What really enabled HOLC to succeed was that its incentives were all aimed at keeping borrowers in their homes. That's not the case with today's mortgage market, where the incentives are canted toward foreclosures. HAMP has done very little to correct that.
The key to keeping a financially strapped borrower in a home is to modify the mortgage to cut the monthly payment, whether by cutting the interest rate or loan balance or by stretching out the repayment term. What makes this difficult is that often the loan servicer — the bank or office that bills the homeowner and tracks his or her payment history — doesn't own the loan, which has been packaged and sold to investors. The servicer's right to sign off on a mortgage modification may be murky, even if in the long run it will benefit the investor by keeping the home out of foreclosure.
In fact, servicers have powerful incentives to do the wrong thing — wrong for borrowers, wrong for investors, wrong for the economy. They make more money, and have better guarantees of payment, if they delay modifications, even if they force homeowners into foreclosure.
That's because they can continue to collect junk fees from homeowners while they stretch out the process. Although they have to advance interest payments (and sometimes principal) to investors even on delinquent or defaulting loans, they're first in line to be repaid from the proceeds of the sale of a foreclosed home. Under those circumstances, why would a servicer break a sweat to keep a home out of foreclosure?
With HAMP, the Treasury Department tried to derail the foreclosure express by improving servicers' incentives to promote modifications instead. Servicers are eligible for bonus payments of $1,500 to put eligible borrowers into modified loans, with more going to investors under certain circumstances. Judging from the government's latest report and its action against the three big banks, the effort hasn't worked.
One of HAMP's flaws may be its reliance on the voluntary participation of the banks and other financial institutions that created the busted mortgage market in the first place.

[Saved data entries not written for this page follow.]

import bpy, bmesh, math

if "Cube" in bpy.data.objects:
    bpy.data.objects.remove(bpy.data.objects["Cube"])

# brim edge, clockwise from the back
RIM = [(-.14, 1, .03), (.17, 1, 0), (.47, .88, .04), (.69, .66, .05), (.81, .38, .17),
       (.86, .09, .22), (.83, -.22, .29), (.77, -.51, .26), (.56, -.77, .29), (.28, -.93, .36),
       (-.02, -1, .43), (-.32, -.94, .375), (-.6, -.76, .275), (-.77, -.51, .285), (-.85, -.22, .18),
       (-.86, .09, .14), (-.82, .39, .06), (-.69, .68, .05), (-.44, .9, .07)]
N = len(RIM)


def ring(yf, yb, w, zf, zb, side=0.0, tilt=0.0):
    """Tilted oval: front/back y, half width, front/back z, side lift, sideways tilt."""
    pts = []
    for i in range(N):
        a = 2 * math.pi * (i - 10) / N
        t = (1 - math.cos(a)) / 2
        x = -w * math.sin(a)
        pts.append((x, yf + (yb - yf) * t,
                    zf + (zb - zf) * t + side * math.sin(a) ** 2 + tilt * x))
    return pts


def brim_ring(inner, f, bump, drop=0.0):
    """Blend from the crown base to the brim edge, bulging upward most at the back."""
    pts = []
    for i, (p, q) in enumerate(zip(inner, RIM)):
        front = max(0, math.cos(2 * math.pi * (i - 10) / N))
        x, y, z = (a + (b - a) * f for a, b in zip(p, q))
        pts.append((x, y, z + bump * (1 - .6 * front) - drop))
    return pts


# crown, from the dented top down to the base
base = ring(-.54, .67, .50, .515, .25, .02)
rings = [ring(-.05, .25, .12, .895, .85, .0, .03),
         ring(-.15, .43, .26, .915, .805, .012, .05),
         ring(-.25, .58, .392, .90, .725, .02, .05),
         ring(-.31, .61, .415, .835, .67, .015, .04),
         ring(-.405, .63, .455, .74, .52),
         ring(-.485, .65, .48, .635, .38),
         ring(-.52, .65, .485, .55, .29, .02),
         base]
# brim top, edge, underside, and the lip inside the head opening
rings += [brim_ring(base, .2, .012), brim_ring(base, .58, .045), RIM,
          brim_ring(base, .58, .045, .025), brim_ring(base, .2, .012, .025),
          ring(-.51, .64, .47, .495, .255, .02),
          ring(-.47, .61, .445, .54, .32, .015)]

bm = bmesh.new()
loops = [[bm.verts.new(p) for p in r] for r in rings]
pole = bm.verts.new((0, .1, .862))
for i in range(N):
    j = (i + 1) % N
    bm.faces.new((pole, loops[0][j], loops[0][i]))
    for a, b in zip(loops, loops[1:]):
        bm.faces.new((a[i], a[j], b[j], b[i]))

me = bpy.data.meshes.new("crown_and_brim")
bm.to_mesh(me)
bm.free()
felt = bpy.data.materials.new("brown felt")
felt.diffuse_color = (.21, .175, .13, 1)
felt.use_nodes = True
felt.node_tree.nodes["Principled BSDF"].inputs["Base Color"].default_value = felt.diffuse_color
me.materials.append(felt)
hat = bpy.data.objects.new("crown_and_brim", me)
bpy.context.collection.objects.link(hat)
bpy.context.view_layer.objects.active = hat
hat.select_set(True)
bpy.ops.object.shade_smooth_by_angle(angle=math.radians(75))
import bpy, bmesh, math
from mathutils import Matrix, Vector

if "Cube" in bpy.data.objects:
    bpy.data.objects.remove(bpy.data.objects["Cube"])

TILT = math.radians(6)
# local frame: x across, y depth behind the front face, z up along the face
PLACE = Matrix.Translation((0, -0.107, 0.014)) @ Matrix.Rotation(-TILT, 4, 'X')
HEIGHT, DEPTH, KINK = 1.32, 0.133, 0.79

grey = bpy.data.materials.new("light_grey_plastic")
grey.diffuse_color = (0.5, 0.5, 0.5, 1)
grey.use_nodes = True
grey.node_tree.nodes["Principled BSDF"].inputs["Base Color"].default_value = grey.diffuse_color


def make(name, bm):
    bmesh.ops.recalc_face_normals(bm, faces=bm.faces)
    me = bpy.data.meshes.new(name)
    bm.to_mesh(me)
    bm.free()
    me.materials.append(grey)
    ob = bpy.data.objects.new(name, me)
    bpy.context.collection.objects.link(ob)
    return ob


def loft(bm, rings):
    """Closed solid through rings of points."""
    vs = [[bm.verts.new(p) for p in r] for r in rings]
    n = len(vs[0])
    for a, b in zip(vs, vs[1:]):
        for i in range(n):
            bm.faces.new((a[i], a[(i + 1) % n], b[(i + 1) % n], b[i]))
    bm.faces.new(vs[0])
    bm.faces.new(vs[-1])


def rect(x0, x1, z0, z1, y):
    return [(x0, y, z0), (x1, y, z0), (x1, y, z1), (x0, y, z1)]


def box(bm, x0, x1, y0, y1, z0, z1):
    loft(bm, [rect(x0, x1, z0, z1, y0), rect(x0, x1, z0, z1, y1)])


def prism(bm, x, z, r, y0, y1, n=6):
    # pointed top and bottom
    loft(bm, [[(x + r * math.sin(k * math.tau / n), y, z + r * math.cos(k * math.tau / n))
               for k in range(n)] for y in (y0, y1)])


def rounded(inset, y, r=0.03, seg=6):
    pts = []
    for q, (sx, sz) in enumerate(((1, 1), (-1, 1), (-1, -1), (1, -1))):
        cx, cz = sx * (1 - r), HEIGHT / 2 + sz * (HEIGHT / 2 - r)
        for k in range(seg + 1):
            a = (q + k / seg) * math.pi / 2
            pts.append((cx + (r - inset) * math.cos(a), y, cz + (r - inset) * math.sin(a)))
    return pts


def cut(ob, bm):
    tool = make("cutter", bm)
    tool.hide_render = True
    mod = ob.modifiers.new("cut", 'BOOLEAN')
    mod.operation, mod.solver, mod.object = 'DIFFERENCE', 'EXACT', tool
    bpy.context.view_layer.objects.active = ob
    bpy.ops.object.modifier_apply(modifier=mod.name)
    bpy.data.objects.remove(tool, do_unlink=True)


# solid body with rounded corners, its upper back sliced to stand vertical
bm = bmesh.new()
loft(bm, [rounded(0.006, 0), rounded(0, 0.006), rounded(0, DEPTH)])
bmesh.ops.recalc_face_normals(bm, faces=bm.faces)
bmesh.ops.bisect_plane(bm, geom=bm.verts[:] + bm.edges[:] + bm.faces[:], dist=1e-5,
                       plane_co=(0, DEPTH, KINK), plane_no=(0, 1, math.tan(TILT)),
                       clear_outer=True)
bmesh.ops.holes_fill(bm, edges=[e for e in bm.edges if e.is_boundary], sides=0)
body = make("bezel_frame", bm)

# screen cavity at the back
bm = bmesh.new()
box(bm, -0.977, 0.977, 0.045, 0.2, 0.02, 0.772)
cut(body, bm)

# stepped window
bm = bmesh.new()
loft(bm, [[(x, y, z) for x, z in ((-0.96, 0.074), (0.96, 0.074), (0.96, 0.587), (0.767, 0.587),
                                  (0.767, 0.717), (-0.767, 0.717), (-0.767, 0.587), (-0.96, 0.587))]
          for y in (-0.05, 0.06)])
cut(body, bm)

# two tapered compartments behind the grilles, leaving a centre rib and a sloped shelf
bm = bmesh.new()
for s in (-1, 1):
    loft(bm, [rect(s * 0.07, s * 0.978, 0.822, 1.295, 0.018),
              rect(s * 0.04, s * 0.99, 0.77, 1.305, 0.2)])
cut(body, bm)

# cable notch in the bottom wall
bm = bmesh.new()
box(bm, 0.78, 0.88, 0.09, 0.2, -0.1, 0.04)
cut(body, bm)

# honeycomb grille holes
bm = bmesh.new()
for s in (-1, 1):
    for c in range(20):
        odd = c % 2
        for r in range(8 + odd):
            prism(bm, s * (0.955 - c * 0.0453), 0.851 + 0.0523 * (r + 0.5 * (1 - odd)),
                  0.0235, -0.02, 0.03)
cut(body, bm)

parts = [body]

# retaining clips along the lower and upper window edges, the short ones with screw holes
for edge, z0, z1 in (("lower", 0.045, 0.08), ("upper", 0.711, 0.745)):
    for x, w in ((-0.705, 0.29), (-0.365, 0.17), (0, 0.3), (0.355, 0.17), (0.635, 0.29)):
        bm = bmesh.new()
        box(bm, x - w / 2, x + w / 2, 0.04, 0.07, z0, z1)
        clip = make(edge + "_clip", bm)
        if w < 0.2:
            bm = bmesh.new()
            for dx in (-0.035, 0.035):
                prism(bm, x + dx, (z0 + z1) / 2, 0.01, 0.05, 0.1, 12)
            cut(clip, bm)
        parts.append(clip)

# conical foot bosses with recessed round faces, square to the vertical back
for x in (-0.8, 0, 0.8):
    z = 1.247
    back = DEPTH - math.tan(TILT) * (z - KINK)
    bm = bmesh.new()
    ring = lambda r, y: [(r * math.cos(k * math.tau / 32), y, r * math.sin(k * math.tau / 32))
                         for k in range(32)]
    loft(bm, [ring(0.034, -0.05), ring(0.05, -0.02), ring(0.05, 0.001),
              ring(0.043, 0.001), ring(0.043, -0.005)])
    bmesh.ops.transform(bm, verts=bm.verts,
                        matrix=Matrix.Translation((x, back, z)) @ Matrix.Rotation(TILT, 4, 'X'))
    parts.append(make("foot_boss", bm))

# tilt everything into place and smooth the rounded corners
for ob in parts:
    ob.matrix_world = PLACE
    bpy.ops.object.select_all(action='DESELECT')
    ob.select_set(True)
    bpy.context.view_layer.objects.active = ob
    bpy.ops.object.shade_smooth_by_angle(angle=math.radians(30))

HAMP was fashioned to not rattle the banks too much, counting on them to voluntarily meet its goals rather than mandating that they reach certain modification benchmarks as a condition of getting bailed out.
But a bigger flaw is that the government's housing policy doesn't acknowledge that a genuine, lasting solution to the housing crisis means reducing the loan balances of financially stressed homeowners to levels that make sense in terms of today's sharply reduced home values.
The idea that principal reduction is the sine qua non of a lasting solution to the housing slump crosses ideological lines: Martin Feldstein, who was President Reagan's economic advisor, has proposed writing down the balance of any underwater mortgage to no more than 20% above the value of the home. (He judged that the point at which a homeowner became more likely to walk away from the loan.)
The dismal housing market tells us that the time for half-measures is past. No stimulus program would be as effective today as fixing the residential market. Yet, typically, the momentum in Congress is in the other direction, with House Republicans plotting to repeal HAMP. It's not that they have any better idea; it's that when it comes to helping the economy, they abhor anything but a vacuum.
Michael Hiltzik's column appears Sundays and Wednesdays. Reach him at email@example.com, read past columns at latimes.com/hiltzik, check out facebook.com/hiltzik and follow @latimeshiltzik on Twitter.